Instructions for the task: Could you please retype all of the records exactly, skipping any pictures?

Stored data entries:
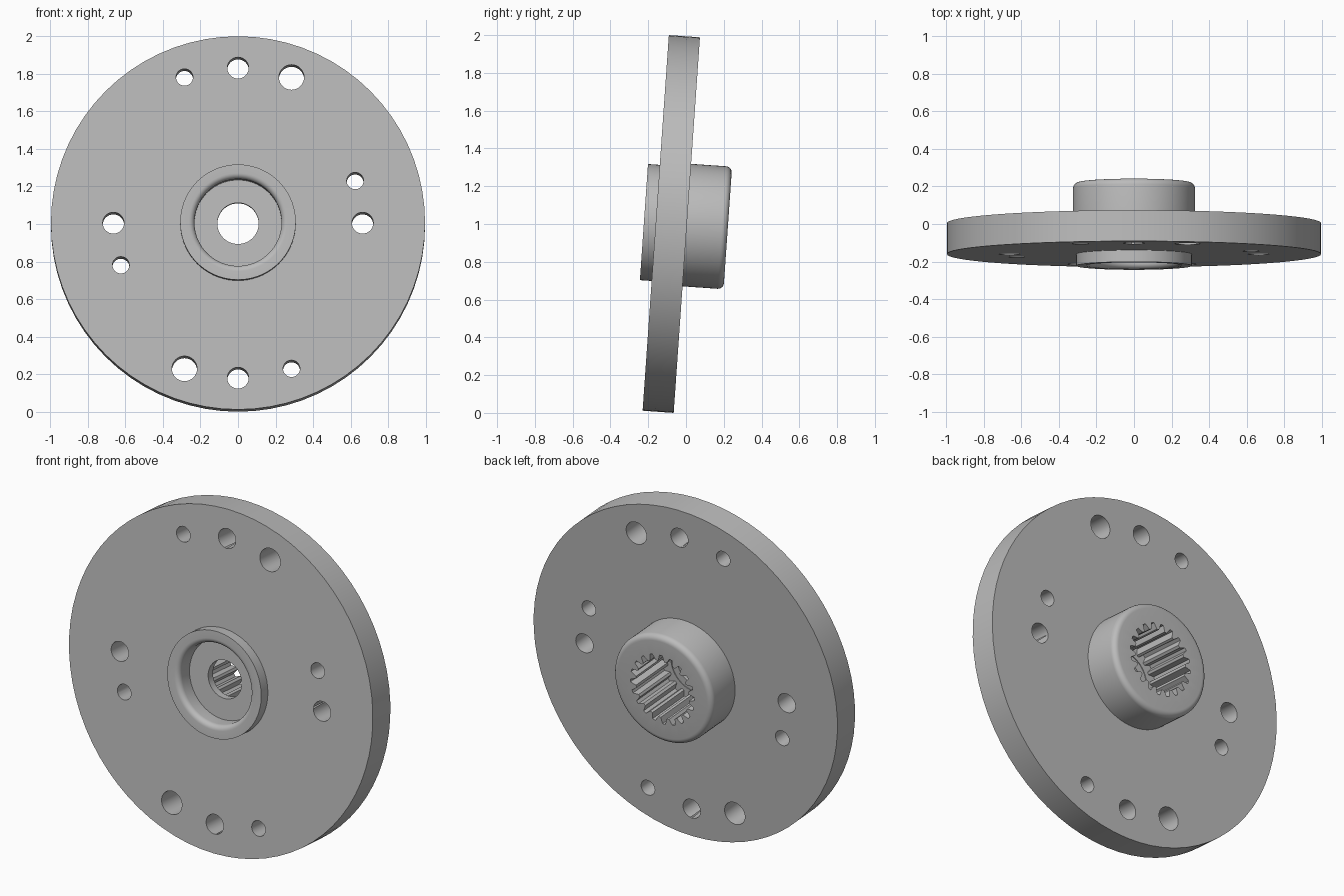
import bpy, bmesh
from math import sin, cos, pi, radians
from mathutils import Matrix

cube = bpy.data.objects.get("Cube")
if cube:
    bpy.data.objects.remove(cube, do_unlink=True)

steel = bpy.data.materials.new("grey_steel")
steel.use_nodes = True
colour = (0.5, 0.5, 0.5, 1)
steel.diffuse_color = colour
steel.node_tree.nodes["Principled BSDF"].inputs["Base Color"].default_value = colour


def make_object(name, bm):
    bmesh.ops.recalc_face_normals(bm, faces=bm.faces)
    mesh = bpy.data.meshes.new(name)
    bm.to_mesh(mesh)
    bm.free()
    mesh.materials.append(steel)
    obj = bpy.data.objects.new(name, mesh)
    bpy.context.collection.objects.link(obj)
    return obj


def lathe(name, profile, steps):
    """Closed (radius, depth) profile swept around local z."""
    bm = bmesh.new()
    rings = [[bm.verts.new((r * cos(2 * pi * i / steps), r * sin(2 * pi * i / steps), z))
              for r, z in profile] for i in range(steps)]
    n = len(profile)
    for i in range(steps):
        a, b = rings[i], rings[(i + 1) % steps]
        for j in range(n):
            k = (j + 1) % n
            bm.faces.new((a[j], a[k], b[k], b[j]))
    return make_object(name, bm)


def prism(bm, points, z0, z1):
    """Extrude a closed outline along local z."""
    low = [bm.verts.new((x, y, z0)) for x, y in points]
    high = [bm.verts.new((x, y, z1)) for x, y in points]
    bm.faces.new(low[::-1])
    bm.faces.new(high)
    for i in range(len(points)):
        j = (i + 1) % len(points)
        bm.faces.new((low[i], low[j], high[j], high[i]))


def arc(cr, cz, radius, start, end, steps=6):
    return [(cr + radius * cos(radians(start + (end - start) * i / steps)),
             cz + radius * sin(radians(start + (end - start) * i / steps)))
            for i in range(steps + 1)]


# Flange plate with front collar, rear hub, recess and centre hole
FRONT, BACK, HALF = -0.145, 0.30, 0.0825
profile = [(0.11, 0.0), (0.11, -0.045), (0.232, -0.045)]
profile += arc(0.262, FRONT + 0.03, 0.03, 180, 270)
profile += [(0.308, FRONT), (0.308, -HALF), (0.9966, -HALF), (0.9966, HALF), (0.325, HALF)]
profile += arc(0.293, BACK - 0.032, 0.032, 0, 90)
profile += [(0.15, BACK), (0.15, 0.0)]
flange = lathe("hub_flange", profile, 72)

# Bolt holes, repeated with half-turn symmetry
bm = bmesh.new()
for x, up, r in [(-0.285, 0.778, 0.045), (0, 0.828, 0.057), (0.285, 0.778, 0.067),
                 (0.664, 0, 0.057), (0.624, 0.225, 0.045)]:
    for s in (1, -1):
        prism(bm, [(s * x + r * cos(2 * pi * i / 32), -s * up + r * sin(2 * pi * i / 32))
                   for i in range(32)], -0.2, 0.2)
bolt_cutter = make_object("bolt_hole_cutter", bm)

# Toothed bore opening at the rear
TEETH = 20
outline = []
for t in range(TEETH):
    for offset, r in ((-0.36, 0.175), (-0.14, 0.21), (0.14, 0.21), (0.36, 0.175)):
        a = 2 * pi * (t + offset) / TEETH
        outline.append((r * cos(a), r * sin(a)))
bm = bmesh.new()
prism(bm, outline, 0.004, 0.4)
spline_cutter = make_object("spline_cutter", bm)

# Cut the openings, then discard the cutters
bpy.context.view_layer.objects.active = flange
for cutter in (bolt_cutter, spline_cutter):
    cutter.hide_render = True
    mod = flange.modifiers.new("cut", "BOOLEAN")
    mod.operation = "DIFFERENCE"
    mod.solver = "EXACT"
    mod.object = cutter
    bpy.ops.object.modifier_apply(modifier=mod.name)
    bpy.data.objects.remove(cutter, do_unlink=True)

# Stand upright with a slight backward lean
flange.data.transform(Matrix.Translation((0, -0.078, 1.0)) @ Matrix.Rotation(radians(-94), 4, "X"))
bpy.ops.object.select_all(action="DESELECT")
flange.select_set(True)
bpy.ops.object.shade_smooth_by_angle(angle=radians(30))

Solution to this problem:
import bpy, bmesh
from math import sin, cos, pi, radians
from mathutils import Matrix

cube = bpy.data.objects.get("Cube")
if cube:
    bpy.data.objects.remove(cube, do_unlink=True)

steel = bpy.data.materials.new("grey_steel")
steel.use_nodes = True
colour = (0.5, 0.5, 0.5, 1)
steel.diffuse_color = colour
steel.node_tree.nodes["Principled BSDF"].inputs["Base Color"].default_value = colour


def make_object(name, bm):
    bmesh.ops.recalc_face_normals(bm, faces=bm.faces)
    mesh = bpy.data.meshes.new(name)
    bm.to_mesh(mesh)
    bm.free()
    mesh.materials.append(steel)
    obj = bpy.data.objects.new(name, mesh)
    bpy.context.collection.objects.link(obj)
    return obj


def lathe(name, profile, steps):
    """Closed (radius, depth) profile swept around local z."""
    bm = bmesh.new()
    rings = [[bm.verts.new((r * cos(2 * pi * i / steps), r * sin(2 * pi * i / steps), z))
              for r, z in profile] for i in range(steps)]
    n = len(profile)
    for i in range(steps):
        a, b = rings[i], rings[(i + 1) % steps]
        for j in range(n):
            k = (j + 1) % n
            bm.faces.new((a[j], a[k], b[k], b[j]))
    return make_object(name, bm)


def prism(bm, points, z0, z1):
    """Extrude a closed outline along local z."""
    low = [bm.verts.new((x, y, z0)) for x, y in points]
    high = [bm.verts.new((x, y, z1)) for x, y in points]
    bm.faces.new(low[::-1])
    bm.faces.new(high)
    for i in range(len(points)):
        j = (i + 1) % len(points)
        bm.faces.new((low[i], low[j], high[j], high[i]))


def arc(cr, cz, radius, start, end, steps=6):
    return [(cr + radius * cos(radians(start + (end - start) * i / steps)),
             cz + radius * sin(radians(start + (end - start) * i / steps)))
            for i in range(steps + 1)]


# Flange plate with front collar, rear hub, recess and centre hole
FRONT, BACK, HALF = -0.145, 0.30, 0.0825
profile = [(0.11, 0.0), (0.11, -0.045), (0.232, -0.045)]
profile += arc(0.262, FRONT + 0.03, 0.03, 180, 270)
profile += [(0.308, FRONT), (0.308, -HALF), (0.9966, -HALF), (0.9966, HALF), (0.325, HALF)]
profile += arc(0.293, BACK - 0.032, 0.032, 0, 90)
profile += [(0.15, BACK), (0.15, 0.0)]
flange = lathe("hub_flange", profile, 72)

# Bolt holes, repeated with half-turn symmetry
bm = bmesh.new()
for x, up, r in [(-0.285, 0.778, 0.045), (0, 0.828, 0.057), (0.285, 0.778, 0.067),
                 (0.664, 0, 0.057), (0.624, 0.225, 0.045)]:
    for s in (1, -1):
        prism(bm, [(s * x + r * cos(2 * pi * i / 32), -s * up + r * sin(2 * pi * i / 32))
                   for i in range(32)], -0.2, 0.2)
bolt_cutter = make_object("bolt_hole_cutter", bm)

# Toothed bore opening at the rear
TEETH = 20
outline = []
for t in range(TEETH):
    for offset, r in ((-0.36, 0.175), (-0.14, 0.21), (0.14, 0.21), (0.36, 0.175)):
        a = 2 * pi * (t + offset) / TEETH
        outline.append((r * cos(a), r * sin(a)))
bm = bmesh.new()
prism(bm, outline, 0.004, 0.4)
spline_cutter = make_object("spline_cutter", bm)

# Cut the openings, then discard the cutters
bpy.context.view_layer.objects.active = flange
for cutter in (bolt_cutter, spline_cutter):
    cutter.hide_render = True
    mod = flange.modifiers.new("cut", "BOOLEAN")
    mod.operation = "DIFFERENCE"
    mod.solver = "EXACT"
    mod.object = cutter
    bpy.ops.object.modifier_apply(modifier=mod.name)
    bpy.data.objects.remove(cutter, do_unlink=True)

# Stand upright with a slight backward lean
flange.data.transform(Matrix.Translation((0, -0.078, 1.0)) @ Matrix.Rotation(radians(-94), 4, "X"))
bpy.ops.object.select_all(action="DESELECT")
flange.select_set(True)
bpy.ops.object.shade_smooth_by_angle(angle=radians(30))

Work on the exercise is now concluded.